The Synthetic Aperture Sonar works by sending acoustic pings off the ocean floor to form images with a resolution much higher than conventional sonar technology, and Kolter has an intimate understanding of its nuts and bolts.
“Kolter had been involved with the sonar since the beginning, even helping me solder up power supply boards on our pingpong table in the garage at points,” Jay said. “He has been out on vessels a few times but never anything close to this scale. So, he had about as good of a grasp on the system as anyone. He is fitting right in with the rest of the crew and doing a great job as an ET.”
Initial reports showed the plane disappearing over the South China Sea, which is too shallow for the company’s sonar device to be of any use, but as the mystery expanded and analyses showed the plane heading west over Sumatra and into the Indian Ocean, the technology available on the market became more esoteric.
“That definitely put it in the realm of our search capabilities,” Larsen said.
HSI and Phoenix International, a company that provides solutions for underwater operations, put out a bid for the contract with the Australian Transport Safety Bureau, the agency that initially took the reins on the multinational search.
The ATSB ultimately selected a Dutch oil-and-gas consulting firm, but the Malaysian government stepped up and awarded HSI and Phoenix a direct contract to conduct their own search. The Malaysian Defense Minister is heading the search, and joined the crew on board the ship to launch the mission and thank them for their efforts.
By the time Larsen and his crew set out, military search crews had already spent about 100 days scanning the ocean surface for debris after the Boeing 777 went missing, but turned up nothing linked to the aircraft. An initial underwater search also failed to find any trace of Flight 370.
Larsen and HSI began their hunt for the missing flight, mobilizing in Singapore before heading south to Jakarta, Indonesia for some last-minute refinements.
“Then we kept on south and did some equipment testing in the shoals of Christmas Island. After that it was something like six more days south to the site. The site is up to 5,200 meters (3.2 miles) deep and the equipment has been working well,” Larsen said. “We’ve had pretty good weather with winds never above 40 MPH and wave heights never more than 4-5 meters, which we can handle in a vessel as large as the GO Phoenix, though we have to strap (the equipment) down well.”
The mission has also dredged up personal memories for the Larsen family, as Jay’s father, Larry, who in 1992, while working as a logger, was one of nine loggers on board a helicopter that crashed in a remote area of Alaska. Larry survived, but hours passed before it was noticed missing and dispatch was notified. He spent months enduring surgeries for life-threatening injuries, while his co-workers perished.
Katrina Larsen, Jay’s wife and Kolter’s mother, and whose logistical expertise figures prominently into the company, said the tragedy was a defining moment for the family, and has made them more empathetic to the plight of the families awaiting answers.
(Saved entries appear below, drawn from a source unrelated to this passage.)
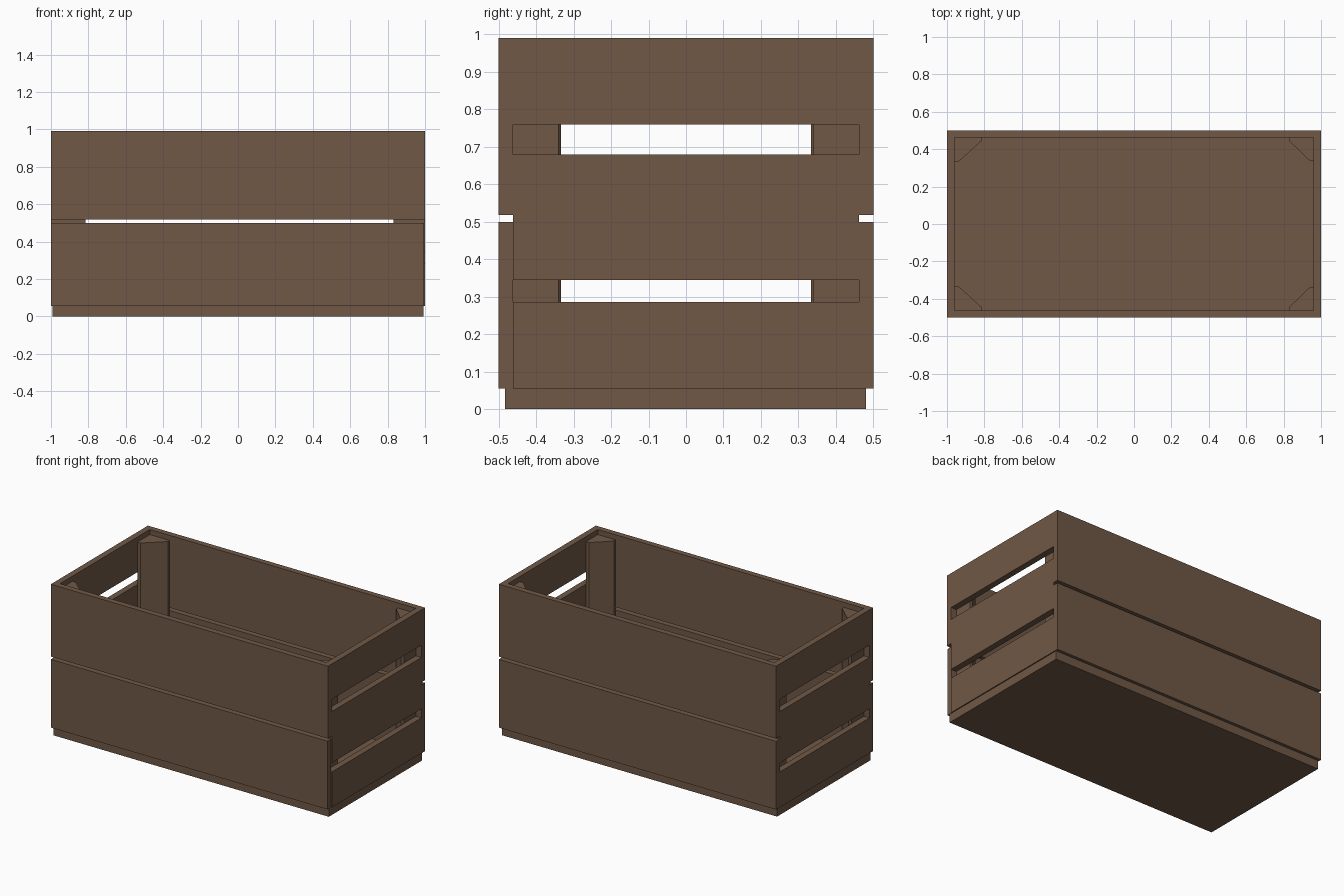
import bpy
import bmesh

if "Cube" in bpy.data.objects:
    bpy.data.objects.remove(bpy.data.objects["Cube"])

wood = bpy.data.materials.new("brown_wood")
wood.diffuse_color = (0.162, 0.098, 0.061, 1)
wood.use_nodes = True
wood.node_tree.nodes["Principled BSDF"].inputs["Base Color"].default_value = wood.diffuse_color


def prism(name, outline, z0, z1):
    """Extrude a flat outline from z0 up to z1."""
    bm = bmesh.new()
    face = bm.faces.new([bm.verts.new((x, y, z0)) for x, y in outline])
    top = bmesh.ops.extrude_face_region(bm, geom=[face])["geom"]
    for v in top:
        if isinstance(v, bmesh.types.BMVert):
            v.co.z = z1
    bmesh.ops.recalc_face_normals(bm, faces=bm.faces)
    mesh = bpy.data.meshes.new(name)
    bm.to_mesh(mesh)
    bm.free()
    mesh.materials.append(wood)
    obj = bpy.data.objects.new(name, mesh)
    bpy.context.collection.objects.link(obj)
    return obj


def board(name, x0, x1, y0, y1, z0, z1):
    return prism(name, [(x0, y0), (x1, y0), (x1, y1), (x0, y1)], z0, z1)


# Bottom board, slightly inset from the walls
board("base", -0.993, 0.993, -0.483, 0.48, 0.0, 0.055)

# Two wide planks on each long side
board("front_lower_plank", -1, 0.995, -0.5, -0.462, 0.055, 0.5)
board("front_upper_plank", -1, 1, -0.5, -0.462, 0.518, 0.99)
board("back_lower_plank", -1, 1, 0.462, 0.5, 0.055, 0.5)
board("back_upper_plank", -1, 1, 0.462, 0.5, 0.518, 0.99)

# Three slats on each short end
for side, x0, x1 in (("left", -1, -0.96), ("right", 0.96, 1)):
    for level, z0, z1 in (("lower", 0.055, 0.286),
                          ("middle", 0.345, 0.68),
                          ("upper", 0.76, 0.99)):
        board(f"{side}_{level}_slat", x0, x1, -0.462, 0.462, z0, z1)

# Corner posts with a diagonal inner face
for side, sx, reach, y_in in (("left", -1, 0.816, 0.333), ("right", 1, 0.831, 0.34)):
    for end, sy in (("front", -1), ("back", 1)):
        outline = [(0.96, 0.462), (0.96, y_in), (0.938, y_in),
                   (reach, 0.443), (reach, 0.462)]
        prism(f"{side}_{end}_post", [(sx * x, sy * y) for x, y in outline], 0.055, 0.957)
Knowing that her husband and son are serving in such integral roles in a major search mission has been a source of pride, even as the family is apart with little contact.
“One thing we are really proud of is to be Montanans out doing some really cool, unique and highly technical work in the world that might not normally be associated with our state. Jay and I are proud to have been raised and educated in Montana and to have been given the opportunity to raise and educate our two kids here as well,” she said. “We don’t feel living in a small community has to inhibit one’s ability to do really big stuff. Both SLH and HSI are Montana corporations and we make every effort to infuse our crew with hard working Montana folk. They are the best variety. Right now we have four Montanans on the crew, includingJay and Kolter.”